__WHAT IS EXPECTED__:
Copy, in full, each line of the material that holds the word "faces".

============================================================

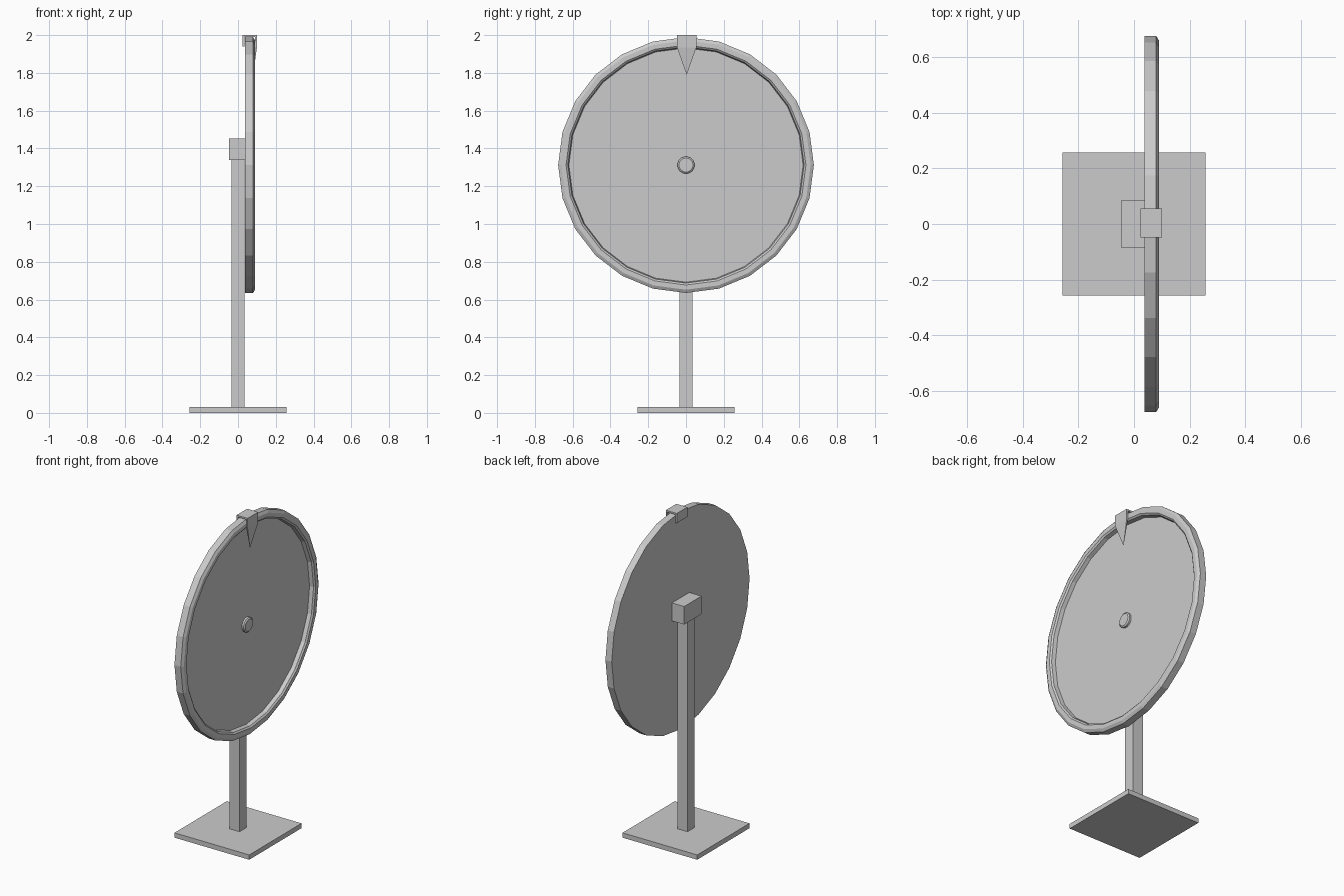
import bpy
import bmesh
from math import sin, cos, tau

cube = bpy.data.objects.get("Cube")
if cube:
    bpy.data.objects.remove(cube, do_unlink=True)

grey = bpy.data.materials.new("plain grey")
grey.use_nodes = True
colour = (0.6, 0.6, 0.6, 1)
grey.diffuse_color = colour
grey.node_tree.nodes["Principled BSDF"].inputs["Base Color"].default_value = colour

WHEEL_Z = 1.312


def finish(name, bm):
    bmesh.ops.recalc_face_normals(bm, faces=bm.faces[:])
    mesh = bpy.data.meshes.new(name)
    bm.to_mesh(mesh)
    bm.free()
    mesh.materials.append(grey)
    obj = bpy.data.objects.new(name, mesh)
    bpy.context.collection.objects.link(obj)
    return obj


def box(name, x, y, z):
    """Box spanning the given (low, high) ranges."""
    bm = bmesh.new()
    bmesh.ops.create_cube(bm, size=1)
    for v in bm.verts:
        v.co = [r[0] if c < 0 else r[1] for c, r in zip(v.co, (x, y, z))]
    return finish(name, bm)


def lathe_x(name, profile, sides):
    """Turn (radius, x) points about the wheel axle, capping both ends."""
    bm = bmesh.new()
    rings = [[bm.verts.new((x, r * sin(tau * i / sides),
                            WHEEL_Z + r * cos(tau * i / sides)))
              for i in range(sides)] for r, x in profile]
    for a, b in zip(rings, rings[1:]):
        for i in range(sides):
            j = (i + 1) % sides
            bm.faces.new((a[i], a[j], b[j], b[i]))
    bm.faces.new(rings[0])
    bm.faces.new(rings[-1])
    return finish(name, bm)


def extrude_y(name, outline, y0, y1):
    """Extrude an (x, z) outline between two y positions."""
    bm = bmesh.new()
    face = bm.faces.new([bm.verts.new((x, y0, z)) for x, z in outline])
    out = bmesh.ops.extrude_face_region(bm, geom=[face])
    for item in out["geom"]:
        if isinstance(item, bmesh.types.BMVert):
            item.co.y = y1
    return finish(name, bm)


# Stand
box("base_plate", (-0.257, 0.257), (-0.257, 0.257), (0, 0.03))
box("post", (-0.035, 0.035), (-0.035, 0.035), (0.03, 1.34))
box("axle_block", (-0.047, 0.038), (-0.085, 0.085), (1.34, 1.452))

# Wheel with a raised, bevelled rim around a sunken face
lathe_x("wheel", [(0.677, 0.037), (0.677, 0.08), (0.66, 0.09),
                  (0.635, 0.09), (0.625, 0.082), (0.62, 0.058)], 24)
lathe_x("hub", [(0.045, 0.057), (0.045, 0.07), (0.037, 0.076)], 24)

# Clip hooked over the rim
Y0, Y1 = -0.048, 0.055
extrude_y("clip", [(0.024, 1.94), (0.024, 2), (0.1, 2), (0.1, 1.935),
                   (0.091, 1.935), (0.091, 1.99), (0.034, 1.99),
                   (0.034, 1.94)], Y0, Y1)

# Pointer tapering down and inward from the clip
bm = bmesh.new()
top = [bm.verts.new(p) for p in ((0.091, Y0, 1.935), (0.1, Y0, 1.935),
                                 (0.1, Y1, 1.935), (0.091, Y1, 1.935))]
tip = bm.verts.new((0.08, (Y0 + Y1) / 2, 1.79))
bm.faces.new(top)
for i in range(4):
    bm.faces.new((top[i], top[(i + 1) % 4], tip))
finish("pointer", bm)
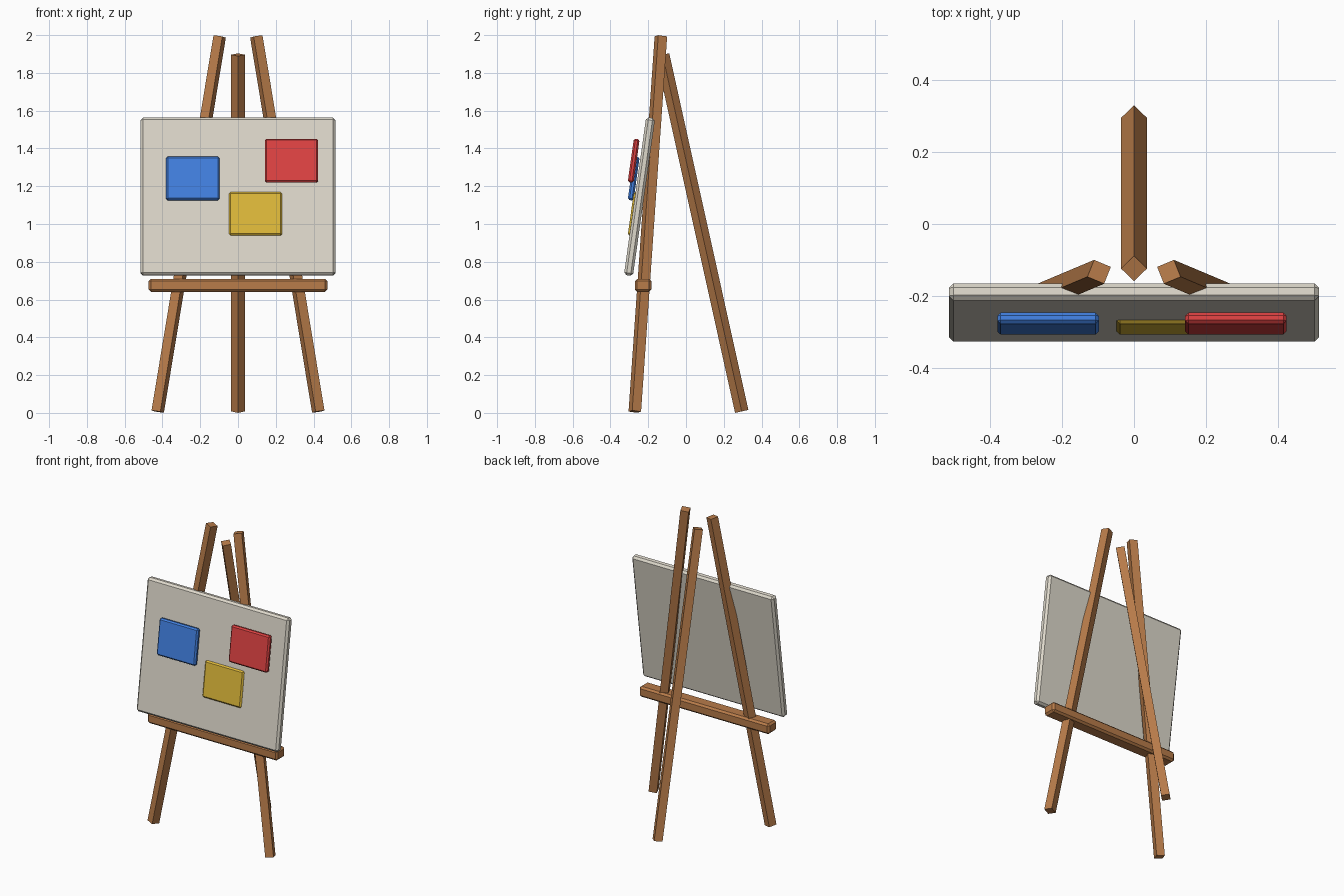
import bpy
from mathutils import Vector

cube = bpy.data.objects.get("Cube")
if cube:
    bpy.data.objects.remove(cube, do_unlink=True)


def material(name, rgb):
    mat = bpy.data.materials.new(name)
    mat.use_nodes = True
    mat.diffuse_color = (*rgb, 1)
    mat.node_tree.nodes["Principled BSDF"].inputs["Base Color"].default_value = (*rgb, 1)
    return mat


wood = material("warm wood", (0.48, 0.20, 0.068))
canvas_white = material("canvas off white", (0.73, 0.69, 0.60))
red = material("red paint", (0.74, 0.055, 0.055))
blue = material("blue paint", (0.054, 0.22, 0.76))
yellow = material("yellow paint", (0.74, 0.49, 0.043))


def leg(name, foot, top):
    """Four-sided pole, one corner turned toward its lean."""
    foot, top = Vector(foot), Vector(top)
    axis = top - foot
    bpy.ops.mesh.primitive_cylinder_add(vertices=4, radius=0.036, depth=axis.length,
                                        location=(foot + top) / 2)
    obj = bpy.context.object
    obj.name = name
    obj.rotation_euler = axis.to_track_quat('Z', 'Y').to_euler()
    obj.data.materials.append(wood)


def slab(name, location, size, mat, bevel, tilt=0):
    """Box with chamfered edges, leaning back by tilt."""
    bpy.ops.mesh.primitive_cube_add(size=1, location=location)
    obj = bpy.context.object
    obj.name = name
    obj.scale = size
    bpy.ops.object.transform_apply(location=False, rotation=False, scale=True)
    obj.rotation_euler.x = -tilt
    mod = obj.modifiers.new("chamfer", 'BEVEL')
    mod.width = bevel
    mod.segments = 1
    obj.data.materials.append(mat)


# Tripod
for side, s in (("left", 1), ("right", -1)):
    leg(f"front_leg_{side}", (s * 0.425, -0.271, 0.007), (s * 0.097, -0.133, 1.993))
leg("back_leg", (0, 0.295, 0.008), (0, -0.124, 1.896))

# Ledge and canvas
LEAN = 0.14
slab("ledge", (0, -0.227, 0.675), (0.945, 0.088, 0.068), wood, 0.012)
slab("canvas", (0, -0.246, 1.145), (1.03, 0.048, 0.843), canvas_white, 0.013, LEAN)

# Paint patches
for name, x, z, mat in (("blue_patch", -0.239, 1.241, blue),
                        ("red_patch", 0.283, 1.335, red),
                        ("yellow_patch", 0.093, 1.053, yellow)):
    slab(name, (x, -0.277, z), (0.282, 0.031, 0.233), mat, 0.009, LEAN)
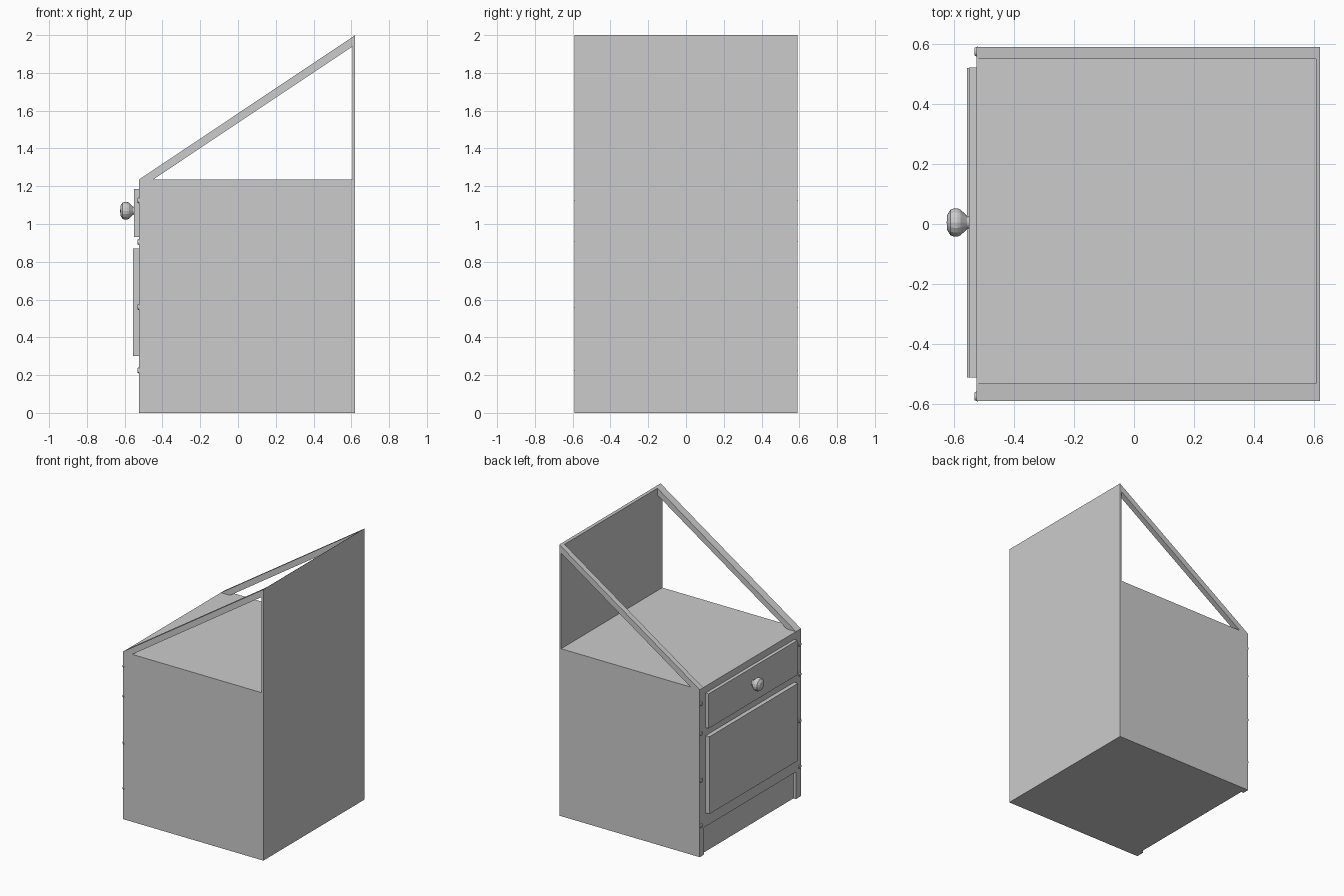
import bpy, bmesh, math
from mathutils import Matrix

cube = bpy.data.objects.get("Cube")
if cube:
    bpy.data.objects.remove(cube, do_unlink=True)

grey = bpy.data.materials.new("plain grey")
grey.use_nodes = True
grey.diffuse_color = (0.6, 0.6, 0.6, 1)
grey.node_tree.nodes["Principled BSDF"].inputs["Base Color"].default_value = (0.6, 0.6, 0.6, 1)


def finish(name, bm):
    bmesh.ops.recalc_face_normals(bm, faces=bm.faces)
    mesh = bpy.data.meshes.new(name)
    bm.to_mesh(mesh)
    bm.free()
    mesh.materials.append(grey)
    obj = bpy.data.objects.new(name, mesh)
    bpy.context.collection.objects.link(obj)
    return obj


def prism(name, profile, y0, y1):
    """Extrude a side profile of (x, z) points from y0 to y1."""
    bm = bmesh.new()
    face = bm.faces.new([bm.verts.new((x, y0, z)) for x, z in profile])
    ext = bmesh.ops.extrude_face_region(bm, geom=[face])
    verts = [v for v in ext["geom"] if isinstance(v, bmesh.types.BMVert)]
    bmesh.ops.translate(bm, verts=verts, vec=(0, y1 - y0, 0))
    return finish(name, bm)


def box(name, x0, x1, y0, y1, z0, z1):
    return prism(name, [(x0, z0), (x1, z0), (x1, z1), (x0, z1)], y0, y1)


FRONT, BACK, SIDE, TOP = -0.525, 0.62, 0.59, 1.235
PANEL = 0.606

# Cabinet with its tall back panel
body = prism("cabinet_body", [(FRONT, 0), (BACK, 0), (BACK, 2), (PANEL, 1.99),
                              (PANEL, TOP), (FRONT, TOP)], -SIDE, SIDE)

# Shallow toe recess between the two front feet
cutter = box("toe_recess_cutter", FRONT - 0.1, FRONT + 0.02, -0.53, 0.54, -0.1, 0.2)
cutter.hide_render = True
cutter.hide_set(True)
cut = body.modifiers.new("toe_recess", "BOOLEAN")
cut.object = cutter
cut.operation = "DIFFERENCE"
cut.solver = "EXACT"

# Sloping rails from the front corners to the top of the back panel
rail = [(FRONT, TOP), (-0.45, TOP), (PANEL, 1.94), (PANEL, 1.99)]
prism("left_rail", rail, 0.55, SIDE)
prism("right_rail", rail, -SIDE, -0.532)

# Drawer front and door
box("drawer_front", -0.55, FRONT, -0.512, 0.522, 0.93, 1.185)
box("door", -0.556, FRONT, -0.512, 0.52, 0.3, 0.87)

# Turned drawer knob
bm = bmesh.new()
outline = [(-0.548, 0.0), (-0.548, 0.02), (-0.556, 0.022), (-0.578, 0.043), (-0.588, 0.047),
           (-0.6, 0.047), (-0.611, 0.043), (-0.622, 0.026), (-0.624, 0.0)]
points = [bm.verts.new((x, 0.005 + r, 1.07)) for x, r in outline]
edges = [bm.edges.new(pair) for pair in zip(points, points[1:])]
bmesh.ops.spin(bm, geom=points + edges, cent=(0, 0.005, 1.07), axis=(1, 0, 0),
               angle=math.tau, steps=16)
bmesh.ops.remove_doubles(bm, verts=bm.verts, dist=0.0005)
finish("drawer_knob", bm)

# Screw heads down both front edges
for side, label in ((1, "left"), (-1, "right")):
    for i, z in enumerate((0.225, 0.56, 0.905, 1.125)):
        bm = bmesh.new()
        place = Matrix.Translation((FRONT, side * 0.574, z)) @ Matrix.Rotation(-math.pi / 2, 4, "Y")
        bmesh.ops.create_cone(bm, cap_ends=True, segments=12, radius1=0.018, radius2=0.013,
                              depth=0.012, matrix=place)
        finish(f"{label}_screw_{i + 1}", bm)
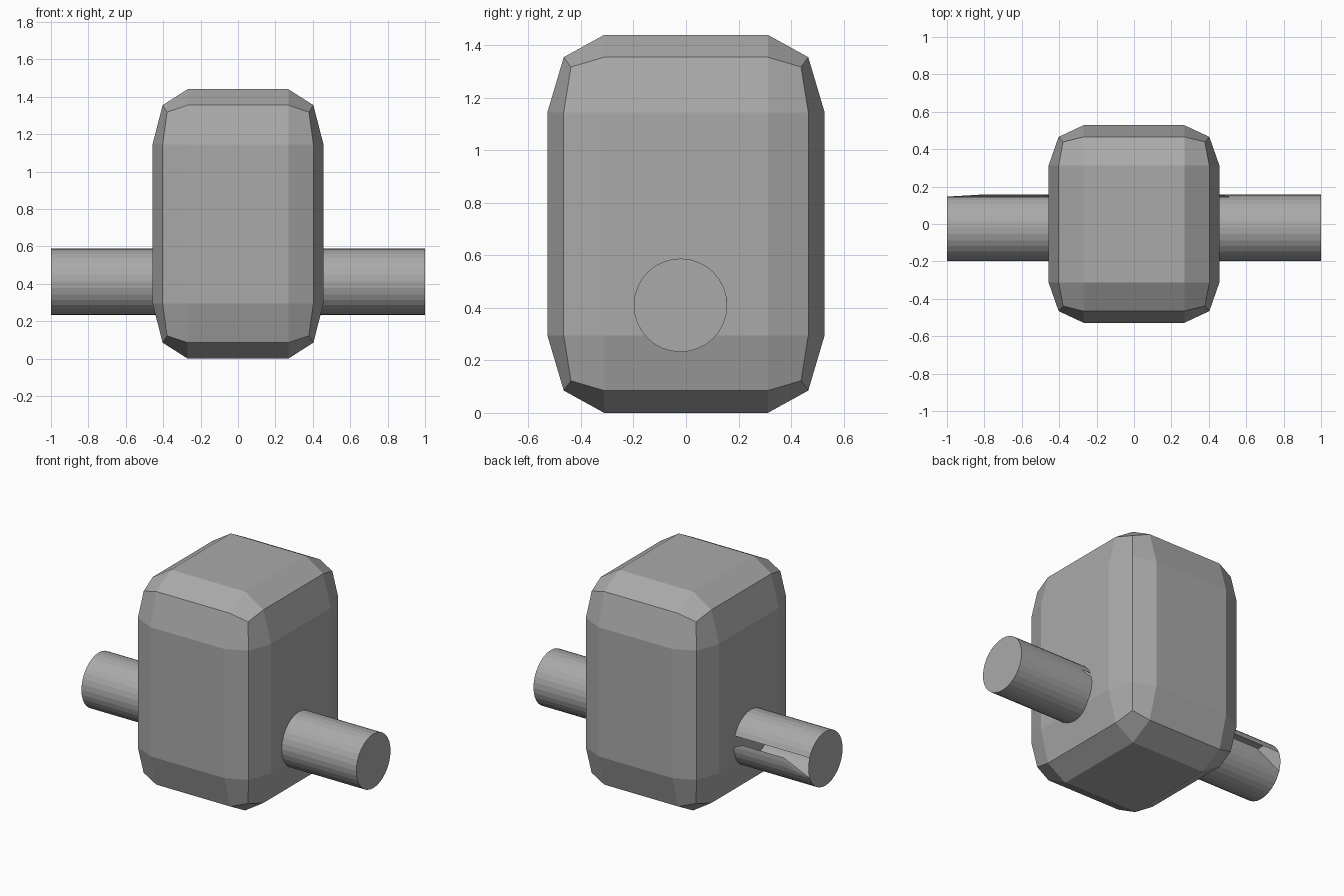
import bpy, bmesh, math

cube = bpy.data.objects.get("Cube")
if cube:
    bpy.data.objects.remove(cube, do_unlink=True)

grey = bpy.data.materials.new("plain_grey")
grey.use_nodes = True
grey.diffuse_color = (0.4, 0.4, 0.4, 1)
grey.node_tree.nodes["Principled BSDF"].inputs["Base Color"].default_value = (0.4, 0.4, 0.4, 1)


def add_object(name, bm):
    bmesh.ops.recalc_face_normals(bm, faces=bm.faces)
    mesh = bpy.data.meshes.new(name)
    bm.to_mesh(mesh)
    bm.free()
    mesh.materials.append(grey)
    obj = bpy.data.objects.new(name, mesh)
    bpy.context.collection.objects.link(obj)
    return obj


# Rounded block: a cube cut in thirds, its edges and corners pulled inwards
HALF = (0.457, 0.528, 0.72)
OUTER = {1: 1.0, 2: 0.882, 3: 0.83}
bm = bmesh.new()
bmesh.ops.create_cube(bm, size=2)
bmesh.ops.subdivide_edges(bm, edges=bm.edges[:], cuts=2, use_grid_fill=True)
for v in bm.verts:
    on_side = [abs(c) > 0.9 for c in v.co]
    reach = OUTER[sum(on_side)]
    for axis in range(3):
        size = reach if on_side[axis] else 0.59
        v.co[axis] = math.copysign(size * HALF[axis], v.co[axis])
    v.co.z += HALF[2]
add_object("body", bm)

# Cross shaft: a sheet rolled round the x axis, with a narrow open seam at the back
RADIUS, AXIS_Y, AXIS_Z, SIDES = 0.178, -0.021, 0.41, 32
SEAM = 22
LIPS = [(-1, -20), (-0.82, 8), (-0.52, 8), (-0.44, -4),
        (0.44, 10), (0.52, SEAM), (1, SEAM)]


def ring_point(x, degrees):
    a = math.radians(degrees)
    return (x, AXIS_Y + RADIUS * math.cos(a), AXIS_Z + RADIUS * math.sin(a))


bm = bmesh.new()
steps = [SEAM + i * 360 / SIDES for i in range(SIDES + 1)]
rings = [[bm.verts.new(ring_point(x, min(a, 360 + lip))) for a in steps]
         for x, lip in LIPS]
for near, far in zip(rings, rings[1:]):
    for i in range(SIDES):
        bm.faces.new((near[i], far[i], far[i + 1], near[i + 1]))
bmesh.ops.remove_doubles(bm, verts=bm.verts[:], dist=0.0001)

# Full round end caps
for x in (-1, 1):
    bm.faces.new([bm.verts.new(ring_point(x, a)) for a in steps[:-1]])
shaft = add_object("cross_shaft", bm)

# Caps must face outwards
for p in shaft.data.polygons:
    if len(p.vertices) == SIDES and p.normal.x * p.center.x < 0:
        p.flip()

============================================================

__THE COMPLETED TASK__:
    bmesh.ops.recalc_face_normals(bm, faces=bm.faces[:])
            bm.faces.new((a[i], a[j], b[j], b[i]))
    bm.faces.new(rings[0])
    bm.faces.new(rings[-1])
    face = bm.faces.new([bm.verts.new((x, y0, z)) for x, z in outline])
bm.faces.new(top)
    bm.faces.new((top[i], top[(i + 1) % 4], tip))
    bmesh.ops.recalc_face_normals(bm, faces=bm.faces)
    face = bm.faces.new([bm.verts.new((x, y0, z)) for x, z in profile])
    bmesh.ops.recalc_face_normals(bm, faces=bm.faces)
        bm.faces.new((near[i], far[i], far[i + 1], near[i + 1]))
    bm.faces.new([bm.verts.new(ring_point(x, a)) for a in steps[:-1]])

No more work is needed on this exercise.